In this sense, we must admit that wind turbine syndrome, though the symptoms are subjective, reflects an existential suffering, a psychological distress, in short a violation of the quality of life, which, however, concerns only a part of the neighboring population (p. 14).
The authors proceed to discuss how to ameliorate the effects of wind power development, assuming (as they do) that wind energy is a political given. They propose extending the setback distance from 500 to 1000 m, while recognizing that this is neither politically feasible nor likely to be effective with larger turbines (p. 17).
They discuss caps on dBA noise levels relative to pre-construction and suggest that post-construction enforcement should be improved (p. 15). They suggest design features that affect airflow over and around the blades or stop the turbines when noise thresholds are exceeded (p. 16).
They recommend better public discussion and profit-sharing:
In the dual aim of improving the acceptance of wind energy and mitigating its impact health, directly or indirectly, on a part of the population of residents, the workgroup recommends:
To facilitate dialogue between local residents and farmers [who host turbines] as well as the referral of complaints to the authorities, to ensure that public inquiry is conducted with legal rigor and effectively implemented, and to ensure that residents have more interest in the economic repercussions or spin-off of the projects (p. 18).
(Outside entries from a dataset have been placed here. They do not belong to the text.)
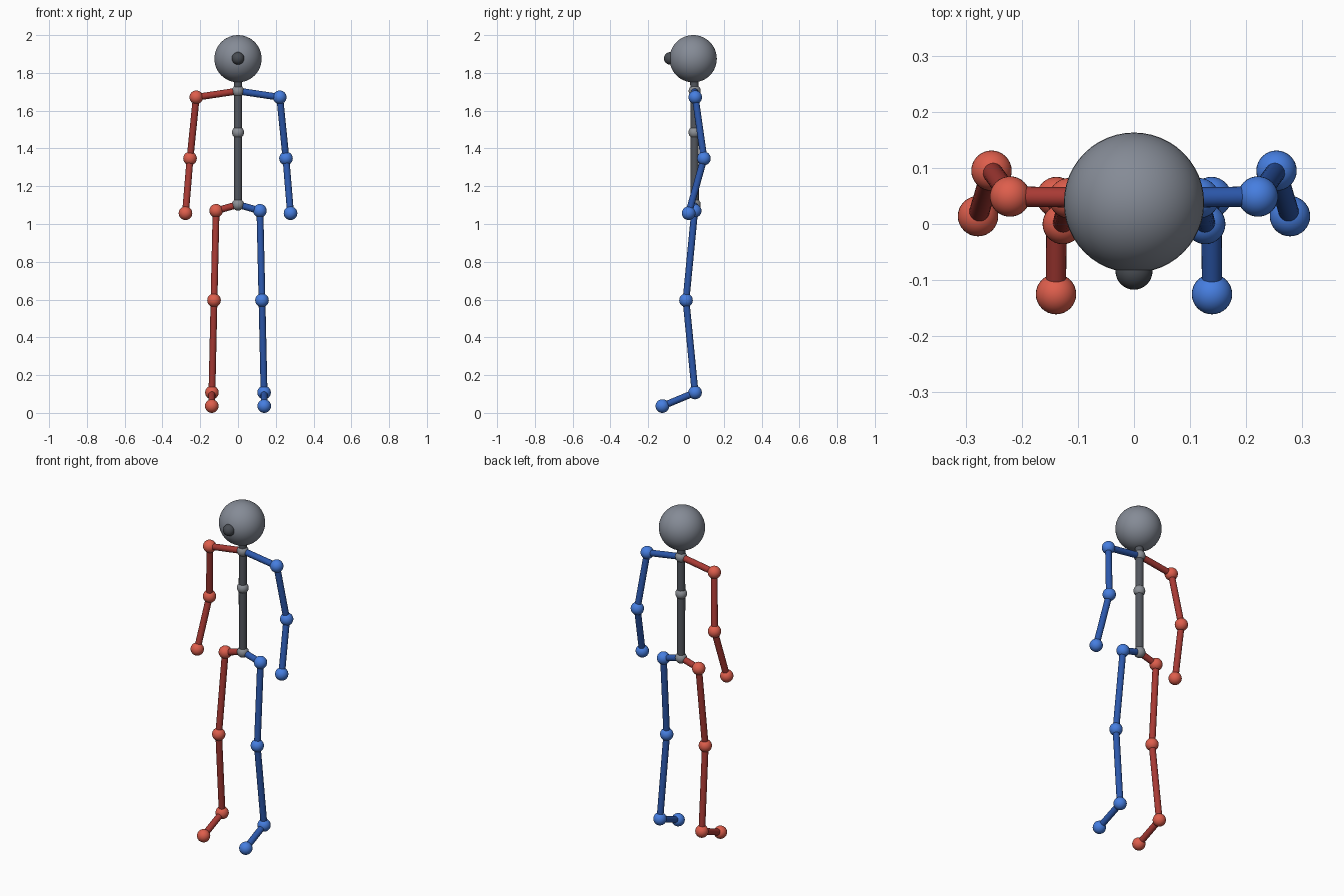
import bpy
from mathutils import Vector

if "Cube" in bpy.data.objects:
    bpy.data.objects.remove(bpy.data.objects["Cube"])


def srgb(r, g, b):
    lin = lambda c: c / 12.92 if c <= 0.04045 else ((c + 0.055) / 1.055) ** 2.4
    return (lin(r / 255), lin(g / 255), lin(b / 255), 1)


def material(name, r, g, b):
    m = bpy.data.materials.new(name)
    m.diffuse_color = srgb(r, g, b)
    m.use_nodes = True
    m.node_tree.nodes["Principled BSDF"].inputs["Base Color"].default_value = m.diffuse_color
    return m


HEAD = material("head grey", 133, 139, 150)
JOINT = material("joint grey", 140, 144, 150)
SPINE = material("spine dark grey", 82, 86, 93)
NOSE = material("nose charcoal", 72, 76, 82)
RED_JOINT = material("joint red", 222, 94, 76)
RED_BONE = material("bone red", 168, 58, 52)
BLUE_JOINT = material("joint blue", 70, 126, 224)
BLUE_BONE = material("bone blue", 44, 88, 172)


def finish(name, mat):
    ob = bpy.context.object
    ob.name = name
    ob.data.materials.append(mat)
    bpy.ops.object.shade_smooth_by_angle(angle=0.8)


def ball(name, pos, radius, mat, segs=32):
    bpy.ops.mesh.primitive_uv_sphere_add(
        segments=segs, ring_count=segs // 2, radius=radius, location=pos)
    finish(name, mat)


def rod(name, a, b, radius, mat):
    a, b = Vector(a), Vector(b)
    d = b - a
    bpy.ops.mesh.primitive_cylinder_add(
        vertices=24, radius=radius, depth=d.length, location=(a + b) / 2)
    bpy.context.object.rotation_euler = d.to_track_quat('Z', 'Y').to_euler()
    finish(name, mat)


# Head and nose
head = (0, 0.038, 1.875)
ball("head", head, 0.125, HEAD, 48)
ball("nose", (0, -0.084, 1.877), 0.033, NOSE)

# Spine
pelvis, chest, neck = (0, 0.046, 1.103), (0, 0.045, 1.485), (0, 0.046, 1.704)
for name, p in (("pelvis_joint", pelvis), ("chest_joint", chest), ("neck_joint", neck)):
    ball(name, p, 0.032, JOINT)
for name, a, b in (("lower_spine", pelvis, chest), ("upper_spine", chest, neck),
                   ("neck", neck, head)):
    rod(name, a, b, 0.022, SPINE)

# Limb chains on the +x side, each starting from a spine joint
ARM = [("collarbone", "shoulder", (0.221, 0.049, 1.671)),
       ("upper_arm", "elbow", (0.254, 0.095, 1.347)),
       ("forearm", "wrist", (0.278, 0.014, 1.057))]
LEG = [("hip_bone", "hip", (0.116, 0.046, 1.070)),
       ("thigh", "knee", (0.127, 0.000, 0.596)),
       ("shin", "ankle", (0.138, 0.048, 0.108)),
       ("foot", "toe", (0.139, -0.125, 0.036))]

for side, sx, jm, bm in (("left", 1, BLUE_JOINT, BLUE_BONE),
                         ("right", -1, RED_JOINT, RED_BONE)):
    for start, chain in ((neck, ARM), (pelvis, LEG)):
        prev = start
        for bone, joint, (x, y, z) in chain:
            p = (sx * x, y, z)
            rod(f"{side}_{bone}", prev, p, 0.018, bm)
            ball(f"{side}_{joint}_joint", p, 0.036, jm)
            prev = p
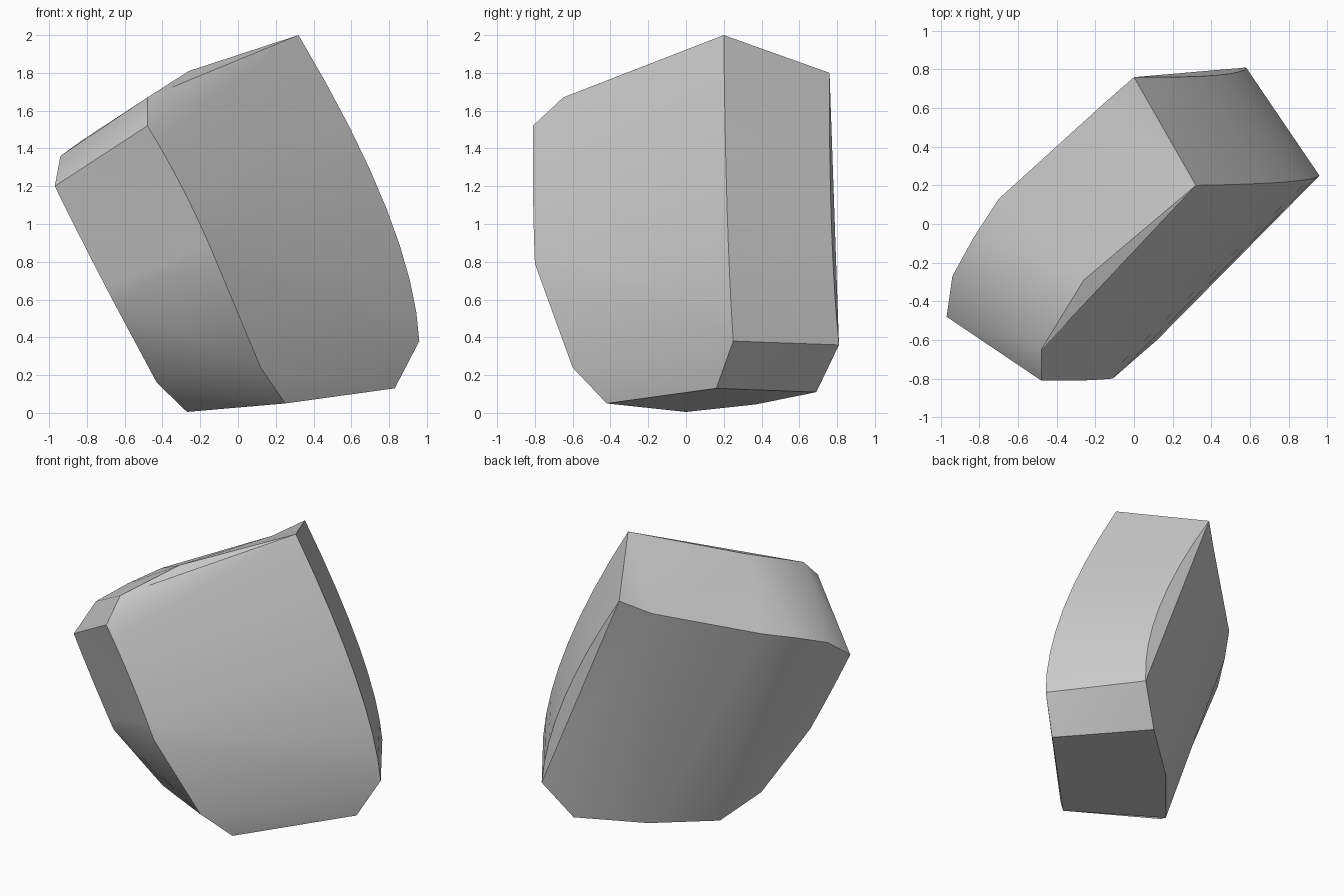
import bpy, bmesh
from mathutils import Vector

if "Cube" in bpy.data.objects:
    bpy.data.objects.remove(bpy.data.objects["Cube"])

STEPS = 8

# Single matte grey
grey = bpy.data.materials.new("plain_grey")
grey.use_nodes = True
colour = (0.6, 0.6, 0.6, 1)
grey.diffuse_color = colour
grey.node_tree.nodes["Principled BSDF"].inputs["Base Color"].default_value = colour

# Corners of the concave front face and the convex back face
front = dict(
    peak=(0.32, 0.20, 2.0), side=(0.96, 0.25, 0.38), heel=(0.83, 0.16, 0.13),
    foot=(0.25, -0.42, 0.05), shin=(0.12, -0.60, 0.24), knee=(-0.11, -0.80, 0.79),
    brow=(-0.48, -0.81, 1.52), crown=(-0.48, -0.65, 1.67), ridge=(-0.26, -0.29, 1.81))
back = dict(
    peak=(0.0, 0.76, 1.80), side=(0.58, 0.81, 0.36), heel=(0.41, 0.69, 0.11),
    foot=(-0.27, 0.0, 0.005), shin=(-0.43, -0.24, 0.16), knee=(-0.66, -0.47, 0.59),
    brow=(-0.97, -0.48, 1.20), crown=(-0.94, -0.27, 1.36), ridge=(-0.70, 0.13, 1.51),
    top_bend=(-0.16, 0.62, 1.70), ridge_bend=(-0.83, -0.07, 1.44),
    base_bend=(0.04, 0.37, 0.045))

bm = bmesh.new()


def curve(start, control, end):
    """Vertices along a quadratic curve between two existing vertices."""
    a, c, b = start.co, Vector(control), end.co
    inner = [bm.verts.new(a * (1 - t) ** 2 + c * 2 * t * (1 - t) + b * t * t)
             for t in (i / STEPS for i in range(1, STEPS))]
    return [start, *inner, end]


def strip(first, second):
    for i in range(len(first) - 1):
        bm.faces.new((first[i], first[i + 1], second[i + 1], second[i]))


f = {name: bm.verts.new(p) for name, p in front.items()}
b = {name: bm.verts.new(p) for name, p in back.items()}

# Bowed long edges
f_arc = curve(f["peak"], (0.93, 0.21, 0.98), f["side"])
b_arc = curve(b["peak"], (0.57, 0.755, 0.90), b["side"])
f_bow = curve(f["brow"], (-0.27, -0.815, 1.18), f["knee"])
b_bow = curve(b["brow"], (-0.82, -0.48, 0.895), b["knee"])

# Front face: ruled between the two bowed edges, with fans at the ends
strip(f_bow, f_arc)
for names in (("ridge", "crown", "peak"), ("crown", "brow", "peak"),
              ("knee", "shin", "heel", "side"), ("shin", "foot", "heel")):
    bm.faces.new([f[n] for n in names])

# Back face: ruled from the top edge to the bottom edge
top = [b[n] for n in ("peak", "top_bend", "ridge", "ridge_bend", "crown")]
bottom = [b[n] for n in ("side", "heel", "base_bend", "foot", "shin")]
strip(top, bottom)
bm.faces.new(b_arc)
bm.faces.new([b["shin"], b["crown"], *b_bow])

# Rim joining front to back
strip(f_arc, b_arc)
strip(f_bow, b_bow)
for start, end, bend in (
        ("peak", "ridge", "top_bend"), ("ridge", "crown", "ridge_bend"),
        ("crown", "brow", None), ("knee", "shin", None), ("shin", "foot", None),
        ("foot", "heel", "base_bend"), ("heel", "side", None)):
    middle = [b[bend]] if bend else []
    bm.faces.new([f[start], f[end], b[end], *middle, b[start]])

bmesh.ops.recalc_face_normals(bm, faces=bm.faces)
bmesh.ops.triangulate(bm, faces=bm.faces)

mesh = bpy.data.meshes.new("curved_slab")
bm.to_mesh(mesh)
bm.free()
mesh.materials.append(grey)
slab = bpy.data.objects.new("curved_slab", mesh)
bpy.context.collection.objects.link(slab)

# Smooth curved faces, crisp rim
bpy.ops.object.select_all(action="DESELECT")
slab.select_set(True)
bpy.context.view_layer.objects.active = slab
bpy.ops.object.shade_smooth_by_angle(angle=0.52)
My critique of the Academy’s report:
Out-of-date on noise descriptions. Does not use the “wind turbine signature” of pulsatile infrasound/low frequency noise with duration of 4 to 100 msec, which is perceptible at sound pressure levels as low as 60 dB (Punch & James 2016, Cooper 2014).
Never mentions migraine as a clinical entity affecting 18% of women and 6% of men; individual differences are instead treated as a reason to discredit physiologic causation and discredit as psychological frailty the population affected. They cite 4 to 20% affected, saying this is so close to the 10% considered affected by traffic noise in Europe that it is acceptable. This is tantamount to defining a sacrifice population and includes blaming of victims.
All the recommended interventions are either in place, have been tried and are useless, or have been called for for years but require changes in human nature, reducing the recommendations herein to “tuttut, let’s all behave better.”
This document attempts to redefine “wind turbine syndrome” to represent factors which are actually not wind turbine syndrome. Wind turbine syndrome is the reaction of migrainous or motion-sensitive people to wind turbine acoustic emissions, the latter now well defined as sharply pulsatile lowfrequency noise. Wind turbine syndrome is different from hysteria or nocebo, as it occurs in people by surprise, who had no thoughts about the turbines before the turbines were installed and turned on and the symptoms began.
I challenge every member of the French working group and their consultants, listed in the report, who self-identifies as having migraine, motion sensitivity, or balance problems, or their family members, including children with developmental disorders such as autism in which auditory and position/balance processing are distorted, to spend a week in a wind park. This would be simple to accomplish and could lead to a tidy “exposure” experiment without ethical obstacles, as the authors believe that they could not be affected as they do not have the psychological limitations and shortcomings they blithely attribute to affected people and use as an excuse to dismiss them.
Nina Pierpont, MD, PhD
19 Clay St
Malone, NY 12953
518-207-4488 fax email@example.com
Jerry L. Punch and Richard R. James, “Wind Turbine Noise and Human Health: A Four-Decade History of Evidence That Wind Turbines Pose Risks,” The Journal at Hearing Health & Technology Matters (October 2016), 72 pp.
Steven Cooper, “The Results of an Acoustic Testing Program: Cape Bridgewater Wind Farm,” The Acoustic Group Report for Energy Pacific, 44.5100.R7:Msc (November 26, 2014), 224 pp.